<<<<
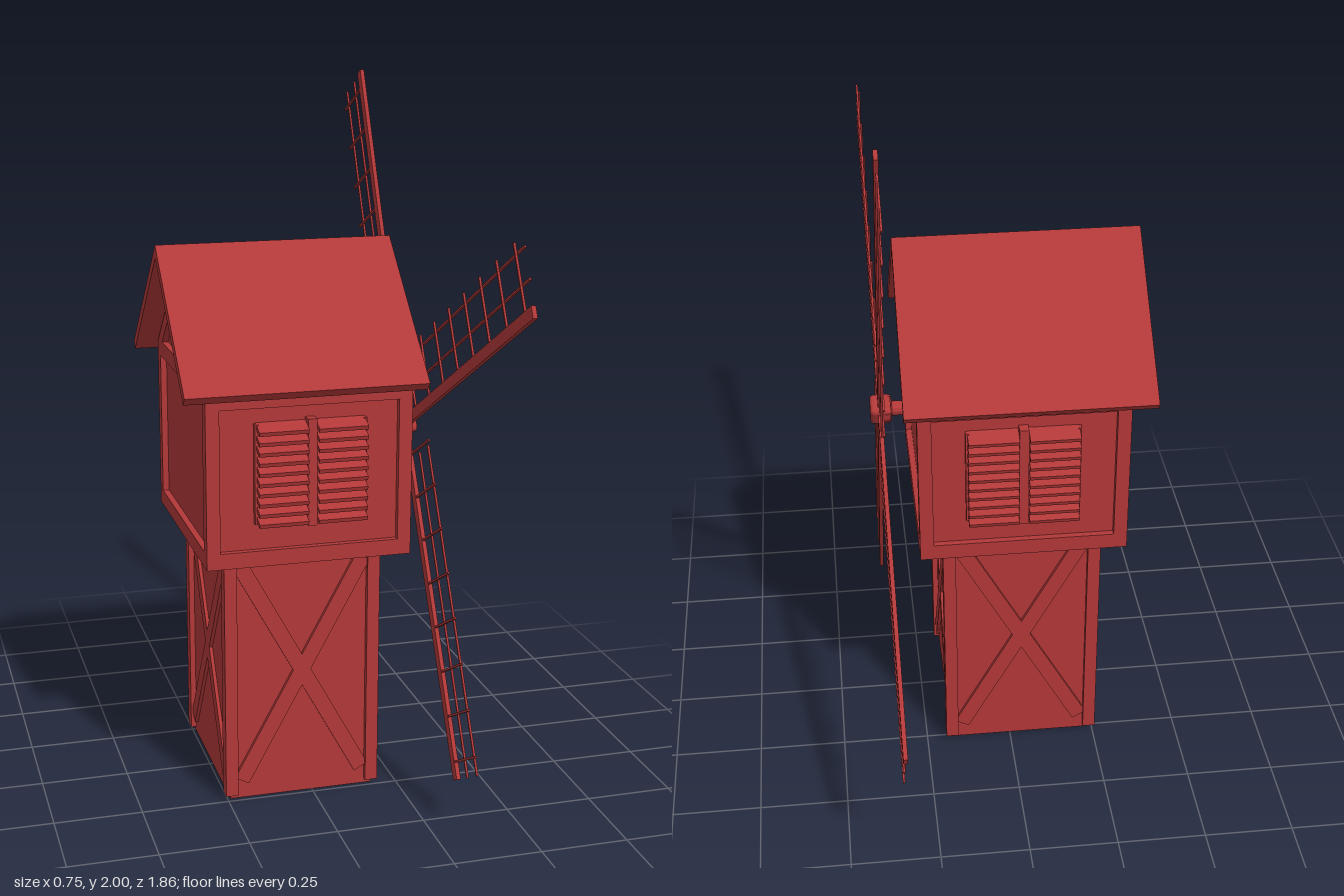
import * as THREE from 'three';
import { RoundedBoxGeometry } from 'three/addons/geometries/RoundedBoxGeometry.js';

const red = new THREE.MeshStandardMaterial({ color: 0xb23838, flatShading: true });
const redShell = new THREE.MeshStandardMaterial({ color: 0xb23838, flatShading: true, side: THREE.DoubleSide });

function add(parent, name, geometry, x = 0, y = 0, z = 0, material = red) {
  const mesh = new THREE.Mesh(geometry, material);
  mesh.name = name;
  mesh.position.set(x, y, z);
  parent.add(mesh);
  return mesh;
}

const box = (parent, name, w, h, d, x, y, z) =>
  add(parent, name, new THREE.BoxGeometry(w, h, d), x, y, z);

function group(parent, name, x = 0, y = 0, z = 0) {
  const g = new THREE.Group();
  g.name = name;
  g.position.set(x, y, z);
  parent.add(g);
  return g;
}

// Extrudes a (-z, y) outline along x, from x0 to x1
function alongX(points, x0, x1) {
  const shape = new THREE.Shape(points.map(([u, v]) => new THREE.Vector2(u, v)));
  return new THREE.ExtrudeGeometry(shape, { depth: x1 - x0, bevelEnabled: false })
    .translate(0, 0, x0).rotateY(Math.PI / 2);
}

// Upside-down V outline; (dx, dy) sets how the lower ends are cut
function chevron(half, top, eave, drop, dx, dy) {
  return [[-half + dx, eave - dy], [0, top - drop], [half - dx, eave - dy],
    [half, eave], [0, top], [-half, eave]];
}

function buildTower(root) {
  const tower = group(root, 'tower', -0.032, 0, -0.012);
  const hx = 0.225, hz = 0.262, h = 0.71, inset = 0.016;
  // Open-bottomed wall shell
  const [wx, wz] = [hx - inset, hz - inset];
  const walls = new THREE.CylinderGeometry(Math.SQRT2, Math.SQRT2, 0.735, 4, 1, true)
    .rotateY(Math.PI / 4).scale(wx, 1, wz);
  add(tower, 'towerWalls', walls, 0, 0.3725, 0, redShell);
  for (const sx of [-1, 1]) for (const sz of [-1, 1])
    box(tower, 'cornerPost', 0.036, h, 0.04, sx * (hx - 0.018), 0.02 + h / 2, sz * (hz - 0.02));
  // Crossed braces on all four sides
  const sides = [[0, hx, hz], [1, hz, hx], [2, hx, hz], [3, hz, hx]];
  for (const [turn, halfWidth, out] of sides) {
    const side = group(tower, 'crossBraces');
    side.rotation.y = turn * Math.PI / 2;
    const w = 2 * (halfWidth - 0.036), angle = Math.atan2(w, h - 0.02);
    for (const s of [-1, 1]) {
      const brace = box(side, 'brace', 0.045, Math.hypot(w, h - 0.02) - 0.05, 0.014, 0, 0.385, out - 0.013);
      brace.rotation.z = s * angle;
    }
  }
}

function buildShutters(cabin, s, wallZ) {
  const shutters = group(cabin, 'shutters', 0.003, 0, s * wallZ);
  box(shutters, 'shutterDivider', 0.026, 0.3, 0.035, 0, 0.99, s * 0.014);
  for (const sx of [-1, 1]) {
    box(shutters, 'shutterStile', 0.01, 0.28, 0.018, sx * 0.152, 0.99, s * 0.008);
    for (let i = 0; i < 10; i++) {
      const slat = box(shutters, 'slat', 0.138, 0.012, 0.05, sx * 0.083, 0.862 + i * 0.0285, s * 0.024);
      slat.rotation.x = s * 0.35;
    }
  }
}

function buildCabin(root) {
  const cabin = group(root, 'cabin', -0.029, 0, -0.014);
  const hx = 0.289, hz = 0.327, y0 = 0.73, y1 = 1.215, inset = 0.018, b = 0.038;
  const ix = hx - inset, iz = hz - inset;
  // Walls with both gables in one body
  add(cabin, 'cabinWalls',
    alongX([[-iz, y0], [iz, y0], [iz, 1.235], [0, 1.53], [-iz, 1.235]], -ix, ix));
  const midY = (y0 + y1) / 2;
  for (const sx of [-1, 1]) for (const sz of [-1, 1])
    box(cabin, 'cornerBoard', b, y1 - y0, b, sx * (hx - b / 2), midY, sz * (hz - b / 2));
  for (const s of [-1, 1]) {
    // Rails of the long sides and of the gable ends
    box(cabin, 'bottomRail', 2 * (hx - b), 0.045, b, 0, y0 + 0.0225, s * (hz - b / 2));
    box(cabin, 'topRail', 2 * (hx - b), 0.04, b, 0, 1.195, s * (hz - b / 2));
    box(cabin, 'endBottomRail', b, 0.045, 2 * (hz - b), s * (hx - b / 2), y0 + 0.0225, 0);
    box(cabin, 'gableBeam', b, 0.046, 2 * (hz - 0.01), s * (hx - b / 2), 1.216, 0);
    const x = s * (hx - b / 2);
    add(cabin, 'gableBoards', alongX(chevron(0.325, 1.532, 1.23, 0.055, 0, 0.05), x - b / 2, x + b / 2));
    buildShutters(cabin, s, iz);
  }
  return cabin;
}

function buildSails(root) {
  const sails = group(root, 'sails', 0.345, 1.02, 0);
  // Axle, collar and hub
  add(sails, 'axle', new THREE.CylinderGeometry(0.021, 0.021, 0.12, 12).rotateZ(Math.PI / 2), -0.07);
  add(sails, 'hubCollar', new THREE.CylinderGeometry(0.038, 0.038, 0.02, 16).rotateZ(Math.PI / 2), -0.02);
  const hub = add(sails, 'hub', new RoundedBoxGeometry(0.062, 0.066, 0.066, 2, 0.012), -0.003);
  hub.rotation.x = -0.48;
  // Four arms: [clockwise degrees from upright, length]
  for (const [degrees, length] of [[25.8, 1.084], [118.5, 1.045], [209.2, 1.033], [298.8, 1.054]]) {
    const sail = group(sails, 'sail');
    sail.rotation.x = -degrees * Math.PI / 180;
    box(sail, 'sailArm', 0.012, length, 0.032, 0, length / 2, 0);
    // Lattice of thin bars on the trailing side
    for (const offset of [0.082, 0.163])
      box(sail, 'latticeLong', 0.006, length - 0.11, 0.006, 0.003, 0.11 + (length - 0.11) / 2, -offset);
    for (let i = 0; i < 8; i++)
      box(sail, 'latticeBar', 0.006, 0.006, 0.19, -0.002, length - 0.05 - i * 0.126, -0.095);
  }
}

export function createModel() {
  const root = new THREE.Group();
  root.name = 'windmill';
  buildTower(root);
  buildCabin(root);
  // Gabled roof with overhanging eaves
  add(root, 'roof', alongX(chevron(0.372, 1.568, 1.222, 0.036, 0.018, 0.021), -0.38, 0.297), 0, 0, -0.025);
  buildSails(root);
  return root;
}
>>>>
Instructions for the task -> From the records above, copy only the lines starting with the line that holds "mesh.name = name;" and going on through the line that holds "ends are cut", exactly as written.

Your response ->
  mesh.name = name;
  mesh.position.set(x, y, z);
  parent.add(mesh);
  return mesh;
}

const box = (parent, name, w, h, d, x, y, z) =>
  add(parent, name, new THREE.BoxGeometry(w, h, d), x, y, z);

function group(parent, name, x = 0, y = 0, z = 0) {
  const g = new THREE.Group();
  g.name = name;
  g.position.set(x, y, z);
  parent.add(g);
  return g;
}

// Extrudes a (-z, y) outline along x, from x0 to x1
function alongX(points, x0, x1) {
  const shape = new THREE.Shape(points.map(([u, v]) => new THREE.Vector2(u, v)));
  return new THREE.ExtrudeGeometry(shape, { depth: x1 - x0, bevelEnabled: false })
    .translate(0, 0, x0).rotateY(Math.PI / 2);
}

// Upside-down V outline; (dx, dy) sets how the lower ends are cut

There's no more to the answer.